When I opened my gallery almost six years ago there was an old Chinese man who I would see watering a small planter every day. every single day. The succulents and greenery thrived. We never spoke until one day he was walking by a Tim Youd exhibit in the gallery and just lit up at the sight of an old typewriter, something from his world. His name was Gary and we chatted about typewriters in all their glory and the bygone days of typed letters in the mail. Gary's been dead about four years now. The planter is empty.
But a cataclysmic loss inevitably brings pause... "Is this it? Is Chinatown over?"... so many people said to me during my first few gallery openings "You're bringing Chinatown back to life!" that it started to sound like dancing on the graves of the places that had been there, each of them aspiring in their own vision, some dreaming of being the next Gagosian, others bandwagoning onto the scene, still others looking to make a buck and host a classy party or two in the process. All of these were of course caked onto over half a century of the Chinese American experience, starting with the need to for Chinatowns in the first place where the opportunities of the American Dream could only come when Chinese Americans separated themselves from most Americans. Their success and eventual transformation within the macrocosm led to the rental of some of the dumpier storefronts to Whitey McArtster, which led to a reliable enclave where fine art could thrive in an atmosphere free of tuition.
And so the rollercoaster - that grind of paying rent, funding projects, painting the walls, getting sick of Kung Pao chicken, sending out press releases and keeping some shred of commitment to a space in uninitiated conjunction with just a few others enough to appear, at times, as a community, a joint venture when all is running well and a gaggle of activity when left to our own devices - that rollercoaster dips and soars, on and on. The old theory was that all you needed for a gallery was a "Clean Well-Lit Space" but when you add in other galleries nearby, it can add to not only the quick acceptance of and interest in your exhibition space, but increase the reach and longevity of your curatorial program.
So Greg's tragic exit was just one more sad dive on the rollercoaster that is daily life in sustaining an "art world art" gallery neighborhood, this weird hybrid of retail mall, small museum, time capsule, and ego massage parlor.
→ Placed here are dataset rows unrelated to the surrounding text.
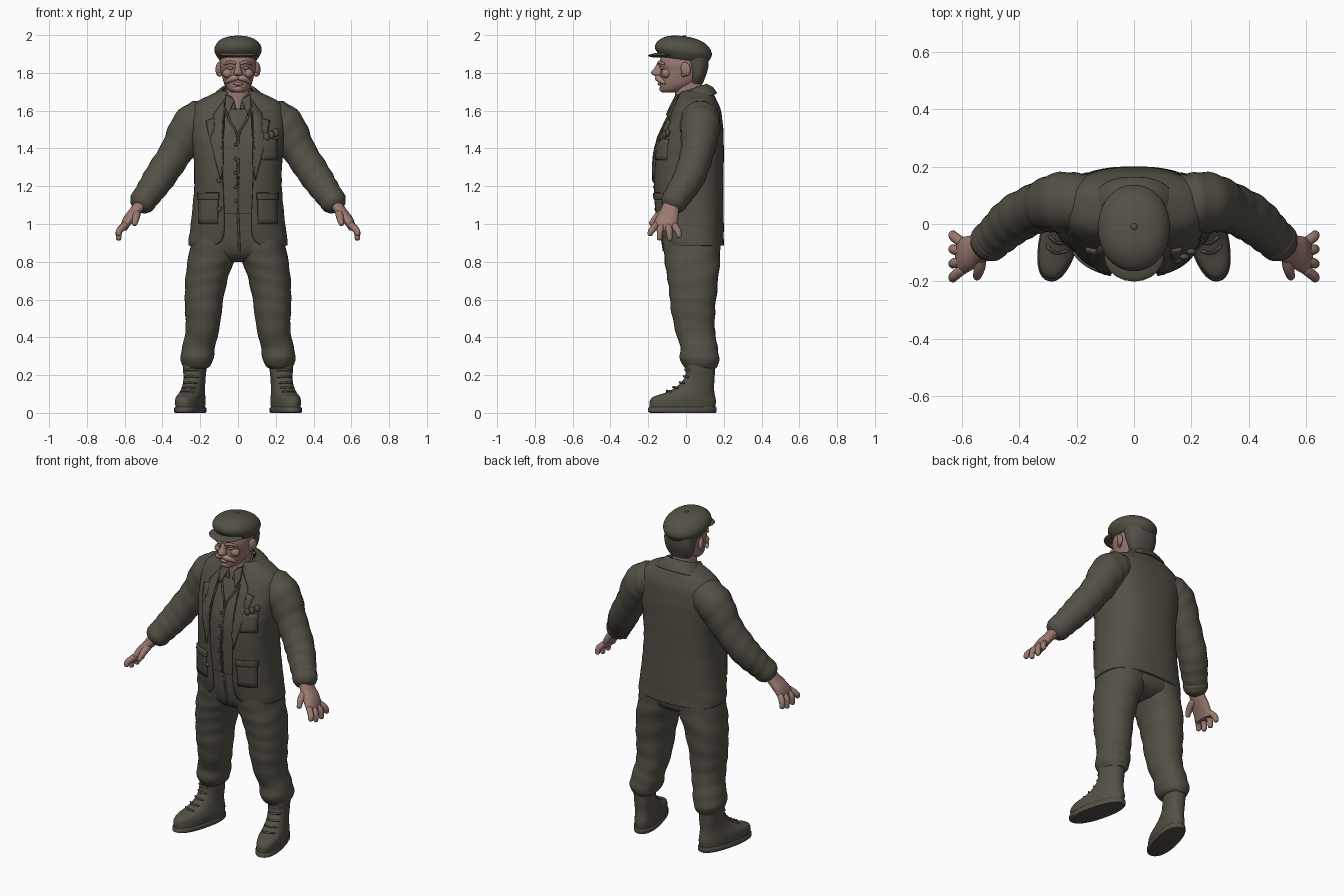
import bpy, bmesh, math
from mathutils import Matrix, Vector


def material(name, rgb):
    m = bpy.data.materials.new(name)
    m.diffuse_color = (*rgb, 1)
    return m


CLOTH = material("olive_cloth", (0.088, 0.08, 0.06))
SKIN = material("skin", (0.33, 0.195, 0.165))
BEARD = material("faded_moustache", (0.36, 0.25, 0.2))
HAIR = material("dark_grey_hair", (0.09, 0.078, 0.066))


def finish(name, bm, mat, mirror=False, thick=0, offset=-1):
    me = bpy.data.meshes.new(name)
    bm.to_mesh(me)
    bm.free()
    me.materials.append(mat)
    me.shade_smooth()
    me.set_sharp_from_angle(angle=math.radians(45))
    ob = bpy.data.objects.new(name, me)
    bpy.context.collection.objects.link(ob)
    if thick:
        s = ob.modifiers.new("thickness", "SOLIDIFY")
        s.thickness, s.offset = thick, offset
    if mirror:
        ob.modifiers.new("mirror", "MIRROR")
    return ob


def spline(rows, steps=5):
    """Catmull-Rom interpolation of every column."""
    out = []
    for i in range(len(rows) - 1):
        p0, p1, p2 = rows[max(i - 1, 0)], rows[i], rows[i + 1]
        p3 = rows[min(i + 2, len(rows) - 1)]
        for s in range(steps):
            t = s / steps
            out.append(tuple(0.5 * (2 * b + (c - a) * t + (2 * a - 5 * b + 4 * c - d) * t * t
                                    + (3 * b - a - 3 * c + d) * t ** 3)
                             for a, b, c, d in zip(p0, p1, p2, p3)))
    return out + [tuple(rows[-1])]


def skin_rings(bm, rings, closed):
    vs = [[bm.verts.new(p) for p in r] for r in rings]
    n = len(vs[0])
    for a, b in zip(vs, vs[1:]):
        for j in range(n if closed else n - 1):
            k = (j + 1) % n
            bm.faces.new((a[j], a[k], b[k], b[j]))
    if closed:
        bm.faces.new(vs[0][::-1])
        bm.faces.new(vs[-1])


def loft(name, rows, mat, n=2.3, seg=40, tilt=0, fold=0, mirror=False, thick=0, xf=None, steps=5):
    """Horizontal rings: (z, x min, x max, y min, y max[, half-width of front opening])."""
    rings = []
    is_open = len(rows[0]) > 5
    for row in spline(rows, steps):
        z, x0, x1, y0, y1 = row[:5]
        cx, cy, rx, ry = (x0 + x1) / 2, (y0 + y1) / 2, (x1 - x0) / 2, (y1 - y0) / 2
        a0 = math.asin(min(1, max(0, row[5]) / rx) ** (n / 2)) if is_open else 0
        ring = []
        for j in range(seg):
            a = a0 + (2 * math.pi - 2 * a0) * j / (seg - 1 if is_open else seg)
            s, c = math.sin(a), math.cos(a)
            f = 1 + fold * math.sin(62 * z + 2.2 * math.sin(a + 9 * z) + 1.5 * c)
            x = cx + f * rx * math.copysign(abs(s) ** (2 / n), s)
            y = cy - f * ry * math.copysign(abs(c) ** (2 / n), c)
            v = Vector((x, y, z + tilt * y))
            ring.append(xf @ v if xf else v)
        rings.append(ring)
    bm = bmesh.new()
    skin_rings(bm, rings, not is_open)
    return finish(name, bm, mat, mirror, thick)


def tube(name, path, mat, seg=12, fold=0, mirror=False, xf=None, steps=5):
    """Round tube through (x, y, z, radius) points with rounded ends."""
    pts = spline(path, steps)
    P = [Vector(p[:3]) for p in pts]
    R = [p[3] for p in pts]
    d0, d1 = (P[0] - P[1]).normalized(), (P[-1] - P[-2]).normalized()
    P = [P[0] + d0 * R[0] * 0.6, P[0] + d0 * R[0] * 0.35] + P + [P[-1] + d1 * R[-1] * 0.35, P[-1] + d1 * R[-1] * 0.6]
    R = [R[0] * 0.4, R[0] * 0.8] + R + [R[-1] * 0.8, R[-1] * 0.4]
    rings = []
    for i, (p, r) in enumerate(zip(P, R)):
        q = (P[min(i + 1, len(P) - 1)] - P[max(i - 1, 0)]).to_track_quat('Z', 'Y')
        ring = []
        for j in range(seg):
            a = 2 * math.pi * j / seg
            f = r * (1 + fold * math.sin(1.5 * i + 2 * math.sin(a)))
            v = p + q @ Vector((f * math.cos(a), f * math.sin(a), 0))
            ring.append(xf @ v if xf else v)
        rings.append(ring)
    bm = bmesh.new()
    skin_rings(bm, rings, True)
    return finish(name, bm, mat, mirror)


def blob(name, loc, size, mat, mirror=False, rot=(0, 0, 0)):
    m = Matrix.Translation(loc) @ Matrix.Rotation(rot[2], 4, 'Z') @ Matrix.Rotation(rot[0], 4, 'X')
    bm = bmesh.new()
    bmesh.ops.create_uvsphere(bm, u_segments=20, v_segments=12, radius=1, matrix=m @ Matrix.Diagonal((*size, 1)))
    return finish(name, bm, mat, mirror)


# Jacket shell, open at the front
JACKET = [(0.885, -.262, .262, -.128, .2, .125), (0.915, -.262, .262, -.138, .2, .085),
          (1.0, -.25, .25, -.155, .2, .072), (1.2, -.232, .232, -.175, .198, .08),
          (1.35, -.235, .235, -.172, .2, .086), (1.45, -.245, .245, -.148, .2, .086),
          (1.55, -.252, .252, -.102, .193, .085), (1.61, -.243, .243, -.075, .182, .08),
          (1.65, -.212, .212, -.055, .165, .07), (1.68, -.155, .155, -.04, .15, .06),
          (1.705, -.1, .1, -.025, .125, .05)]
loft("jacket", JACKET, CLOTH, n=2.5, seg=72, thick=0.014, fold=0.004)
DENSE = spline(JACKET, 8)


def front_y(x, z):
    r = min(DENSE, key=lambda q: abs(q[0] - z))
    cy, ry = (r[3] + r[4]) / 2, (r[4] - r[3]) / 2
    return cy - ry * max(0, 1 - abs(x / r[2]) ** 2.5) ** 0.4


def patch(name, outline, mirror=False, lift=0.005, thick=0.012):
    """Plate that follows the jacket front, from an (x, z) outline."""
    bm = bmesh.new()
    bm.faces.new([bm.verts.new((x, 0, z)) for x, z in outline])
    bmesh.ops.triangulate(bm, faces=bm.faces[:])
    bmesh.ops.subdivide_edges(bm, edges=bm.edges[:], cuts=4, use_grid_fill=True)
    for v in bm.verts:
        v.co.y = front_y(v.co.x, v.co.z) - lift
    return finish(name, bm, CLOTH, mirror, thick, 0)


patch("lapel", [(.07, 1.66), (.125, 1.585), (.108, 1.565), (.168, 1.545), (.145, 1.43), (.092, 1.23),
                (.08, 1.3), (.08, 1.5)], mirror=True)
patch("hip_pocket", [(.105, 1.0), (.205, 1.0), (.205, 1.15), (.105, 1.15)], mirror=True, lift=0.002)
patch("hip_pocket_flap", [(.1, 1.13), (.21, 1.13), (.21, 1.165), (.1, 1.165)], mirror=True, lift=0.006)
patch("chest_pocket", [(.125, 1.34), (.205, 1.34), (.205, 1.45), (.125, 1.45)], lift=0.002)
for i in range(3):
    x = .15 + .025 * i
    blob("pocket_handkerchief", (x, front_y(x, 1.46) - .006, 1.46 + .012 * i), (.018, .012, .022), CLOTH)
for z in (1.23, 1.08):
    blob("jacket_button", (-.1, front_y(.1, z) - .004, z), (.013, .007, .013), CLOTH)
loft("jacket_collar", [(1.635, -.15, .15, -.062, .165, .075), (1.675, -.118, .118, -.055, .142, .07),
                       (1.705, -.088, .088, -.045, .108, .055)], CLOTH, tilt=0.35, thick=0.014)

# Waistcoat and shirt collar
loft("waistcoat", [(1.055, -.2, .2, -.152, .17), (1.2, -.205, .205, -.16, .17), (1.35, -.205, .205, -.155, .17),
                   (1.45, -.21, .21, -.13, .17), (1.55, -.2, .2, -.085, .165), (1.63, -.14, .14, -.045, .145)],
     CLOTH, n=2.5)
wy = lambda z: front_y(0, z) + .012
tube("waistcoat_edge", [(.004, wy(1.06), 1.06, .005), (.004, wy(1.25), 1.25, .005), (.004, wy(1.46), 1.46, .005),
                        (.04, wy(1.54), 1.54, .006), (.075, wy(1.62), 1.62, .006)], CLOTH, mirror=True)
for i in range(5):
    z = 1.12 + .075 * i
    blob("waistcoat_button", (-.012, wy(z) - .004, z), (.009, .007, .009), CLOTH)
loft("shirt_collar", [(1.63, -.085, .085, -.075, .1, .012), (1.67, -.08, .08, -.072, .095, .022),
                      (1.695, -.075, .075, -.066, .09, .035)], CLOTH, tilt=0.3, thick=0.012)
patch("shirt_collar_point", [(.02, 1.655), (.065, 1.685), (.07, 1.62), (.052, 1.575)], mirror=True, lift=0.012)

# Sleeves and cuffs
tube("sleeve", [(.175, .075, 1.57, .098), (.25, .075, 1.515, .106), (.325, .06, 1.385, .089),
                (.41, .02, 1.255, .084), (.468, -.03, 1.17, .075), (.508, -.066, 1.115, .066)],
     CLOTH, seg=28, fold=0.025, mirror=True, steps=7)
tube("sleeve_cuff", [(.497, -.056, 1.13, .072), (.51, -.068, 1.112, .07)], CLOTH, seg=24, mirror=True)

# Hands
loft("palm", [(.965, .59, .625, -.17, -.055), (1.0, .565, .62, -.172, -.045), (1.04, .53, .603, -.155, -.04),
              (1.08, .497, .572, -.132, -.037), (1.13, .465, .54, -.115, -.03)], SKIN, mirror=True, seg=24)
for i, (y, drop) in enumerate([(-.158, .945), (-.128, .922), (-.096, .92), (-.066, .935)]):
    out = 1.25 * (y + .11)
    tube("finger_%d" % (i + 1), [(.598, y, .995, .018), (.628, y + out * .4, .965, .0175),
                                 (.632, y + out * .55, drop, .014)], SKIN, mirror=True)
tube("thumb", [(.535, -.115, 1.06, .022), (.54, -.155, 1.035, .02), (.548, -.185, 1.0, .014)], SKIN, mirror=True)

# Trousers
loft("trouser_leg", [(.235, .165, .28, .0, .16), (.25, .145, .292, -.015, .168), (.29, .13, .306, -.032, .176),
                     (.34, .122, .297, -.03, .168), (.38, .115, .288, -.04, .162), (.45, .097, .277, -.06, .152),
                     (.55, .085, .281, -.08, .155), (.65, .068, .281, -.09, .165), (.75, .042, .275, -.105, .175),
                     (.85, .0, .258, -.118, .182), (1.0, -.02, .235, -.128, .18)],
     CLOTH, n=2.2, fold=0.018, mirror=True)
loft("trouser_hips", [(.8, -.14, .14, -.05, .11), (.84, -.22, .22, -.1, .17), (.92, -.242, .242, -.125, .182),
                      (1.1, -.21, .21, -.14, .175)], CLOTH, n=2.5)
tube("trouser_fly", [(.008, -.118, .86, .006), (.004, -.13, .95, .006), (0, -.137, 1.05, .006)], CLOTH)

# Boots, toes turned outwards
TURN = Matrix.Translation((.228, .08, 0)) @ Matrix.Rotation(math.radians(14), 4, 'Z') @ Matrix.Translation((0, -.08, 0))
loft("boot", [(.025, -.064, .064, -.2, .155), (.06, -.066, .066, -.2, .158), (.085, -.064, .064, -.178, .155),
              (.105, -.06, .06, -.12, .152), (.13, -.056, .056, -.068, .15), (.16, -.055, .055, -.028, .15),
              (.2, -.057, .057, -.004, .152), (.29, -.062, .062, -.005, .16)],
     CLOTH, fold=0.008, mirror=True, xf=TURN)
loft("boot_sole", [(0, -.066, .066, -.195, .158), (.006, -.07, .07, -.208, .163), (.026, -.07, .07, -.208, .163),
                   (.031, -.066, .066, -.203, .16)], CLOTH, mirror=True, xf=TURN, steps=1)
for y, z in [(-.105, .113), (-.07, .133), (-.035, .158), (-.012, .19), (-.005, .225)]:
    tube("boot_lace", [(-.035, y + .014, z, .005), (0, y - .002, z + .004, .006), (.035, y + .014, z, .005)],
         CLOTH, seg=8, mirror=True, xf=TURN, steps=3)

# Head and neck
loft("neck", [(1.58, -.07, .07, -.05, .09), (1.66, -.064, .064, -.058, .085), (1.76, -.064, .064, -.06, .085)], SKIN)
loft("head", [(1.695, -.03, .03, -.12, -.04), (1.71, -.052, .052, -.134, .0), (1.74, -.072, .072, -.138, .055),
              (1.78, -.084, .084, -.137, .09), (1.815, -.092, .092, -.134, .105), (1.85, -.096, .096, -.143, .112),
              (1.92, -.09, .09, -.12, .11)], SKIN, n=2.2)
loft("nose", [(1.783, -.014, .014, -.158, -.12), (1.79, -.023, .023, -.178, -.12), (1.805, -.023, .023, -.184, -.12),
              (1.825, -.016, .016, -.168, -.12), (1.855, -.013, .013, -.15, -.12)], SKIN, n=2, seg=20)
blob("cheek", (.052, -.105, 1.797), (.03, .026, .026), SKIN, True)
blob("eyelid", (.038, -.125, 1.826), (.018, .012, .009), SKIN, True)
blob("lower_lip", (0, -.138, 1.742), (.026, .012, .009), SKIN)
blob("chin", (0, -.118, 1.716), (.032, .024, .02), SKIN)
tube("eyebrow", [(.015, -.145, 1.85, .007), (.042, -.14, 1.856, .009), (.072, -.115, 1.846, .006)], SKIN, mirror=True)
tube("moustache", [(0, -.146, 1.776, .013), (.025, -.148, 1.772, .017), (.05, -.131, 1.758, .013),
                   (.066, -.112, 1.745, .006)], BEARD, mirror=True)
blob("ear", (.103, -.002, 1.82), (.014, .027, .037), SKIN, True, (.2, 0, -.35))
blob("ear_lobe", (.096, -.012, 1.793), (.01, .014, .014), SKIN, True)
loft("hair", [(1.745, -.062, .062, .01, .09), (1.78, -.084, .084, .015, .103), (1.83, -.096, .096, -.005, .118),
              (1.88, -.1, .1, -.03, .12)], HAIR)

# Flat cap
loft("cap", [(1.868, -.098, .098, -.135, .112), (1.885, -.112, .112, -.15, .126), (1.912, -.125, .125, -.165, .137),
             (1.942, -.12, .12, -.155, .128), (1.97, -.096, .096, -.122, .1), (1.985, -.062, .062, -.085, .062),
             (1.992, -.02, .02, -.04, .02)], CLOTH, n=2.1, tilt=-0.13, fold=0.004)
blob("cap_brim", (0, -.113, 1.896), (.104, .088, .014), CLOTH, rot=(.06, 0, 0))
blob("cap_button", (0, -.01, 1.992), (.012, .012, .007), CLOTH)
But Chinatown didn't end then. Tonight began the twentieth year of art world art in L.A.'s Chinatown. A great show, a great crowd, a great vibe. We all went out for Chinese food afterwards. Driving home I thought about the good times with Greg, almost four months gone. I turned on the radio. Pink Floyd's "Wish You Were Here" was playing. Wish you were here, Greg, the next chapter in Chinatown looks great... wish you were here.